It taught the world the importance of pressing. And in cruel irony, the world have now beaten Spain with that.
What happened in 2014 happened here again. Italy swarmed over Spain, overwhelming them, attacking them with frantic speed and stunning precision.
The midfield was overrun, bypassed with ease. Spain were astonishingly vulnerable without the ball but impotent with it, probing but never penetrating.
Critics will say that this is the death of tiki-taka for sure but that’s a simplistic reduction of what happened. As if Spain alone play the possession game, as if the style and identity alone explain why they lost.
Sometimes it’s easy to forget what a group of relentless competitors this is; every summer calls upon a tournament where they go the distance, players who go all the way with their clubs. Spain arrived looking tired and uncertain. They sought to recover the aura they lost.
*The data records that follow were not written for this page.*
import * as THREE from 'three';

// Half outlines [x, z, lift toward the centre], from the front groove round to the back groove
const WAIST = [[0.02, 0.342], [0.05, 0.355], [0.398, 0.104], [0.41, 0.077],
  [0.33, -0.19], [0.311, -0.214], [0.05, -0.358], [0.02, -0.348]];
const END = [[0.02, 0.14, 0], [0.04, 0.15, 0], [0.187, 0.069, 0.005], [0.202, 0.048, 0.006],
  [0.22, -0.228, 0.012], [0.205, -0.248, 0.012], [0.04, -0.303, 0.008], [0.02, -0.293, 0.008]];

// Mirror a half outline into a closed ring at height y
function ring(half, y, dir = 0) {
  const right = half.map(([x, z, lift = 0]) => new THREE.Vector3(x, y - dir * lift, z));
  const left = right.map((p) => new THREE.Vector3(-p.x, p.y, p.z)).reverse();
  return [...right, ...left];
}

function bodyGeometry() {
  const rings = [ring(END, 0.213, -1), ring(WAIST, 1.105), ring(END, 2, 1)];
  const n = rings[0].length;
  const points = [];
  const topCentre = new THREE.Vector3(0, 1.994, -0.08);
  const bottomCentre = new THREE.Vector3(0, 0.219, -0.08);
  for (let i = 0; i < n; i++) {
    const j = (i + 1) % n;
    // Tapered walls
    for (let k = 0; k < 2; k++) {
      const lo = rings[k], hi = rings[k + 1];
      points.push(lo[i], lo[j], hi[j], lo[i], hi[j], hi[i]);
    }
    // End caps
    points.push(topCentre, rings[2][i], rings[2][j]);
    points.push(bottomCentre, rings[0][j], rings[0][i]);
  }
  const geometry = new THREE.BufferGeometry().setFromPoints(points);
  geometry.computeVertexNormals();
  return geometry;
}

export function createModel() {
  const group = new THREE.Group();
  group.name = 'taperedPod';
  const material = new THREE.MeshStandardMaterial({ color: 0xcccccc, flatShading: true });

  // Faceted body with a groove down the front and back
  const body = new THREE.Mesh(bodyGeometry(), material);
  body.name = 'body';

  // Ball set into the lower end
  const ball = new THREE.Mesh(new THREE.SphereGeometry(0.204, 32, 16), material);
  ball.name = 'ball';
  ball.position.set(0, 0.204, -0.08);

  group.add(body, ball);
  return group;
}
Instead they were slow; the fluidity of their passing was there but the intensity was missing. The pressing game had evaporated.
Spain moved the ball slower, rarely opening up the pitch and creating space with the swiftness and precision they once did.
For teams it became easier to defend against. Czech Republic had kept Spain out until the very last minute. Croatia had pressed Spain, made them squirm in discomfort.
Italy pressed and passed Spain out of the game; quicker to the ball, quicker with it, sharp in their collective movement and intelligent in their defending.
In 2014, they lost from a mixture of fatigue and ageing players being used. Xavi and Xabi Alonso no longer controlled the midfield as they once did, beaten by teams feverishly pressing them.
Vicente Del Bosque never learnt his lesson and Spain again lost from a lack of intensity and speed.
Cesc Fabregas and David Silva failed to leave their imprints on this tournament, games passing them by. They lacked the physicality and mobility to deal with opponents.
And yet on the bench sat the likes of Koke and Thiago, as technically gifted but they offer Spain something else — allowing them to compete physically, to be faster.
Where Spain won before, it was partly because they tweaked their team always; Sergio Busquets easing out Marcus Senna, Gerard Pique for Carlos Marchena, Jordi Alba for Joan Capdevilla.
Here though, it was pretty much the same team that crashed and burned in the World Cup. For Del Bosque, continuing with the same midfield that no longer had the intensity to cope damned Spain to an exit. If it could be excused in 2014, it surely cannot here.
The struggle to find a striker who works in the system has remained an issue. Alvaro Morata impressed but didn’t always seem comfortable, often squeezed out of games. Against Italy he was unable to make a mark.
Few have, except David Villa, the legendary striker who understood how important movement was to his role, as well as finishing.
Right now they face a question of bringing in a new era. Xavi should have been phased out after 2012 but was allowed to continue.
To do the same with Andres Iniesta would surely be a mistake. And yet for the third tournament running, he was their best player.
This should have been the tournament when Koke and Thiago took over the Spanish side. Instead they watched.
This is Spain and few boast the young players they do. As one era ends another can begin. Isco didn’t even make the squad but he is talented.
Iker Munain, Oliver Torres, Saul and Munir are gifted players. Others will come about as they surely do with Spain. A gripping economic crisis eating the country’s resources that has gradually affected clubs has not stopped the astonishing production of youth talent.
As Iniesta, Silva, Fabregas and others enter the twilight of their international careers, there are talented stars waiting for their moment to shine.
Maintaining the identity that has won them so much is not an expression of dogmatic foolishness but persisting with the same crop of tired, overused players now emotionally spent is.
Either way, the end for this golden generation has finally reached its wonderful ending. What a story it has been. And a privilege for the rest of us who were able to watch it. It has been unforgettable for all of us.